The 'big on space' theme continues in the rear cabin where adults sit on well-contoured seats (that will take three side-by-side) and will enjoy generous legroom, loads of knee room and plenty of room to park their feet along with excellent headroom — and getting in is a breeze thanks to real-world door apertures and doors that open to 90- degrees.

The rear seatbacks also recline, adding to the comfort. Bottle-holding door bins, comfy outer armrests and generous views sideways and forward all make travelling in the back as satisfying as sitting in the front.

While two grown-ups can effortlessly chillax behind a tall driver and tall front passenger, that's not the only plus-point because the Jazz has a nifty trick up its sleeve — Honda's 'Magic Seat' feature…

The 60:40-split fold rear seats do something no other seats do: their bases can be lifted up vertically (remember cinema seats?!) and locked against their backrests, converting the back passenger compartment, in just two quick moves, into a very easily accessed self-contained load area for taller items. Can your car do that?

More conventionally, dropping the rear seats forward gives you access to a sizeable 1,314-litre cargo bay with a seamless and perfectly flat floor that would embarrass similar sized crossovers. Access, via the wide and high-lifting tailgate, is straightforward and back-friendly. With all the seats occupied the fairly deep boot takes 354 litres of shopping or luggage.

Conveniently, located beneath the boot floor are two sizeable storage bins for any overspill. What the Jazz offers above most of its rivals is an extremely versatile solution for those who need to mix and match people and cargo in a variety of combinations; in fact, not much else offers this degree of practicality.

With a Formula One heritage, Honda knows more than most about building engines. And the 1.5-litre i-VTEC petrol unit slotted into the Jazz Sport's engine bay is more than fit for purpose. A high-revving four-pot, naturally aspirated (ie; non-turboed) with variable valve timing, it puts out 128bhp along with 114lb ft of torque.

It's a willing revver that's ever-ready to work its heart out; flicking your way up or down the six-speed manual 'box is a pleasant task thanks to a slick and precise change action. The poke is enough to launch the Jazz off the blocks and past the 62mph post in a brisk 8.7 seconds; when cruising rather than accelerating, the 1.5's rev-counter shows 3,500rpm at 70mph in the 'box's well-suited top gear. And it lopes along very smoothly, thank you.
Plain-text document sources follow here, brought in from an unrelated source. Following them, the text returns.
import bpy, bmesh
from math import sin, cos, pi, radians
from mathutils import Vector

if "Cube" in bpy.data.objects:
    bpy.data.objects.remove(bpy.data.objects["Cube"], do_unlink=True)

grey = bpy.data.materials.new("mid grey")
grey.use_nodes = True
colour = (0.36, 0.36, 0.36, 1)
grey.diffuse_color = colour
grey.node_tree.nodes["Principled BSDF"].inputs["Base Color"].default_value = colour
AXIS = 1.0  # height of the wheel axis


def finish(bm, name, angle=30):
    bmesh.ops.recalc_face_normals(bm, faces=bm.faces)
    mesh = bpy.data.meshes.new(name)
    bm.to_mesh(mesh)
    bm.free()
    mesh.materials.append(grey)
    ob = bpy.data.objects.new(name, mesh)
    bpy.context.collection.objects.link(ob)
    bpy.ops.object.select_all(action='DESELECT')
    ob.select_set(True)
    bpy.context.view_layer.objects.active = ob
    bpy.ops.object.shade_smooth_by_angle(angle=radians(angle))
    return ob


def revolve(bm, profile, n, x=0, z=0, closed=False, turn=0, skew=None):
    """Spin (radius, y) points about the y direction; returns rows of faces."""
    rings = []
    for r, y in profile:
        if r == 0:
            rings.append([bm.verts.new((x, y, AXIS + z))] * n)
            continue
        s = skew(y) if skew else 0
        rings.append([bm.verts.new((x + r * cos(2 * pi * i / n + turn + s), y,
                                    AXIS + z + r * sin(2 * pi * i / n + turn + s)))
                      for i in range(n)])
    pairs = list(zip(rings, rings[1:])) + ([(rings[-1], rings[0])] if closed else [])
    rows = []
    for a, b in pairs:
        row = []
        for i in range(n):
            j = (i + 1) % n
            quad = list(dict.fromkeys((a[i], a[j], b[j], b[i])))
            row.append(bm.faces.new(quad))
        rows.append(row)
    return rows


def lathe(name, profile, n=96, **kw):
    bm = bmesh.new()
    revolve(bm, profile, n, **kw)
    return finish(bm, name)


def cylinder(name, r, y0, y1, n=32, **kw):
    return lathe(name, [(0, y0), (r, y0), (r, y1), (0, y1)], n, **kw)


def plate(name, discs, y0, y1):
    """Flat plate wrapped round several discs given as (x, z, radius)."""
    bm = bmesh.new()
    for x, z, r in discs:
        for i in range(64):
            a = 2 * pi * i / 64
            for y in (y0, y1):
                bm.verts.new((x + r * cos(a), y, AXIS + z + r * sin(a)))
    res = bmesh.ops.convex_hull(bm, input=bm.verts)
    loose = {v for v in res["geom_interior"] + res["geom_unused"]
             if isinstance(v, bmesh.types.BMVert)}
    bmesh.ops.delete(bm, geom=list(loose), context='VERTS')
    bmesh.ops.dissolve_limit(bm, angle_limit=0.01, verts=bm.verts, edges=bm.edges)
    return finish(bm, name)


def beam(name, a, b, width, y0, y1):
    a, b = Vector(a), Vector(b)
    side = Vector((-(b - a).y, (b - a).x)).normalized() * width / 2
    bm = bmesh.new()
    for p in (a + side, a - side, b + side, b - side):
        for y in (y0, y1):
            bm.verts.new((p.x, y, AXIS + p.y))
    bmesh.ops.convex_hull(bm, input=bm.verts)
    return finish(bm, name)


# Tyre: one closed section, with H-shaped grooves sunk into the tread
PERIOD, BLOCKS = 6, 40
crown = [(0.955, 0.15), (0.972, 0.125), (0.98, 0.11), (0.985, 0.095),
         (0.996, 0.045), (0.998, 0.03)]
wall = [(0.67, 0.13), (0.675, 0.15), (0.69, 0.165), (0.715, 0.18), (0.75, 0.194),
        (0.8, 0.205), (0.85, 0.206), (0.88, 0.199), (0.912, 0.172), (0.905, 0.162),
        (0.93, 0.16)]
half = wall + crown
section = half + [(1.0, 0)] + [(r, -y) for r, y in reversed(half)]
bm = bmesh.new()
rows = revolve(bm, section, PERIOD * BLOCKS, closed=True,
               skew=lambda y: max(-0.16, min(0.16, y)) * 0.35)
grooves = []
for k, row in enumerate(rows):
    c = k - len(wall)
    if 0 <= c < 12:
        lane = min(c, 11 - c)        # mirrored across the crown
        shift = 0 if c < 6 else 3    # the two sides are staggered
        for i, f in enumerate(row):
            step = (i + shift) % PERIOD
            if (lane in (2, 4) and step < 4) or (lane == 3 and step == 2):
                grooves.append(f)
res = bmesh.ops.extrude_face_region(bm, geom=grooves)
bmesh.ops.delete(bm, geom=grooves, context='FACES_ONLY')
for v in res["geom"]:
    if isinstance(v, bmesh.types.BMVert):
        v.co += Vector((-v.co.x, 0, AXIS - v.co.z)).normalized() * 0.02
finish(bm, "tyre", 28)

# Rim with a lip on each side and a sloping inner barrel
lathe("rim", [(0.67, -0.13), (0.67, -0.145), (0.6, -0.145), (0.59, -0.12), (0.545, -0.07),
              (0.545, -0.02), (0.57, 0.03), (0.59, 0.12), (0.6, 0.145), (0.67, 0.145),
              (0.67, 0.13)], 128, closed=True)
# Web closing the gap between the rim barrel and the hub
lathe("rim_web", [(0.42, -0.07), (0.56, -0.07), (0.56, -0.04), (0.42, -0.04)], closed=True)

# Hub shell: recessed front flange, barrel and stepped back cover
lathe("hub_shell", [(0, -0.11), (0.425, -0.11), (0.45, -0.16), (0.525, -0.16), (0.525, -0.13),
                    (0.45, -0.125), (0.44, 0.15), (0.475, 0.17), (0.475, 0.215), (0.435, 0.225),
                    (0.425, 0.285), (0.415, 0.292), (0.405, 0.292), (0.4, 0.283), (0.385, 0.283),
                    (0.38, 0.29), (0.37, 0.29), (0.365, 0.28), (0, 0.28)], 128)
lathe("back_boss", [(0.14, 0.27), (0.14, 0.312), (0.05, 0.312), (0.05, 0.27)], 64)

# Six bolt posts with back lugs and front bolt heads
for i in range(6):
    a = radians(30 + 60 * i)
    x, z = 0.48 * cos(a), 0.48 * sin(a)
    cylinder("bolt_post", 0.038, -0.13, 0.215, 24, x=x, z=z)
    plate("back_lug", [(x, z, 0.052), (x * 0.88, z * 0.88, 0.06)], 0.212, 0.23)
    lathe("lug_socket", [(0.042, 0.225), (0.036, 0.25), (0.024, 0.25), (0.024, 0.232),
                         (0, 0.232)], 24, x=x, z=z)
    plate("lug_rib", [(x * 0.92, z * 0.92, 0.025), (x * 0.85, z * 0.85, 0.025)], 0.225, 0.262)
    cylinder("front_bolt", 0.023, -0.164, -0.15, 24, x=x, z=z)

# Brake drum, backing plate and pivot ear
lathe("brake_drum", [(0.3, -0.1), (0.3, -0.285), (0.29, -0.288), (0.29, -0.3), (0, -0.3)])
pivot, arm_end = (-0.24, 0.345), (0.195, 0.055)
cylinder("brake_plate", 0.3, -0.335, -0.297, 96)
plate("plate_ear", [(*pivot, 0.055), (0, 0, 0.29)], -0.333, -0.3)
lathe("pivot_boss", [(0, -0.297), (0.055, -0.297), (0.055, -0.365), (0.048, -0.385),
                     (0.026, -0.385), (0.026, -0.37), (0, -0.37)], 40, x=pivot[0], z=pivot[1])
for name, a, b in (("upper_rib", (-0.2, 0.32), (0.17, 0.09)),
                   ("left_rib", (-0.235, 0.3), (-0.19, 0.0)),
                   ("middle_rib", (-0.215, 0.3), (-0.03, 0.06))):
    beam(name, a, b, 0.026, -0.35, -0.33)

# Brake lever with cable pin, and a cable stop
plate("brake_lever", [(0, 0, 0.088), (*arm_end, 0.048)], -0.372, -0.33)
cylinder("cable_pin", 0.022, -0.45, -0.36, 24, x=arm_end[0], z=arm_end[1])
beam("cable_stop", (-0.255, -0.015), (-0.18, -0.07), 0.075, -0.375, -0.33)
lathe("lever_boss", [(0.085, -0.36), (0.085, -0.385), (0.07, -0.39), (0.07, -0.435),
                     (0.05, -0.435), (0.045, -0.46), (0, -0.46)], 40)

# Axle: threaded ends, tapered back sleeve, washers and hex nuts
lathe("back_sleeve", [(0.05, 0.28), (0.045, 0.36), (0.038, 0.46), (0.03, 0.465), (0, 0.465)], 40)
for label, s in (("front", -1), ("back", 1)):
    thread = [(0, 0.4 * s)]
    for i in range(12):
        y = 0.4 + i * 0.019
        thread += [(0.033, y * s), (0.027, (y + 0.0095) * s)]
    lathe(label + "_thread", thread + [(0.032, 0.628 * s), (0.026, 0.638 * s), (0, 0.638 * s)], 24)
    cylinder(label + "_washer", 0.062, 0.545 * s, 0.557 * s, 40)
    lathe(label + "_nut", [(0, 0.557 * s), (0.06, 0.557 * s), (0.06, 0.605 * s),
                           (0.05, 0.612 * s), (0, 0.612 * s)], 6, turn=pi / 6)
With a Formula One
heritage, Honda knows
more than most about
building engines.
And the 1.5-litre i-VTEC
petrol unit slotted into
the Jazz Sport’s
engine bay is a willing
revver that’s
ever-ready to work
its heart out...”
Few cars manage to match, or even come close to, their 'official' fuel consumption figures but the Jazz is an honest drinker — despite not hanging about, a week's testing over a mix of roads, both in town and out in the sticks, saw our average mpg of 47.8 beat the official Combined Cycle figure of 47.7mpg. Impressive. No reason why 'regular' drivers shouldn't regularly see the smiley side of fifty.

For a car that's likely to carry four adults, ride quality needs to be good and the Jazz delivers — it rides well, managing to iron out the ragged blacktop that covers much of the British Isles these days without making a song and dance about it. One of our regular testers suffers from a bad back and another has a tube inserted in a tricky place; both were comfortable riding around in the Jazz, which says it all.

While the Jazz's trim level includes the word 'Sport', it makes no pretence of being a hot-hatch and sells to a totally different class of motorist. However, that doesn't mean it comes up short on the handling front; it's easy to drive, with excellent visibility for parking or placing the car on the road, feels well balanced and reassuring, and turns in keenly. Pressing on? No problem.

With its smart exterior packaging wrapped around a well thought-out and accommodating cabin, an impressive real-life fuel consumption, and multi-configurable cargo/passenger layout, the easy and pleasant to drive new Jazz should have no trouble beating its predecessors' multi-million sales. ~ MotorBar
.
Honda Jazz 1.5 i-VTEC Sport Navi | £17,765
Maximum speed: 118mph | 0-62mph: 8.7 seconds | Test Average: 47.8mpg
Power: 128bhp | Torque: 114lb ft | CO2: 133g/km

.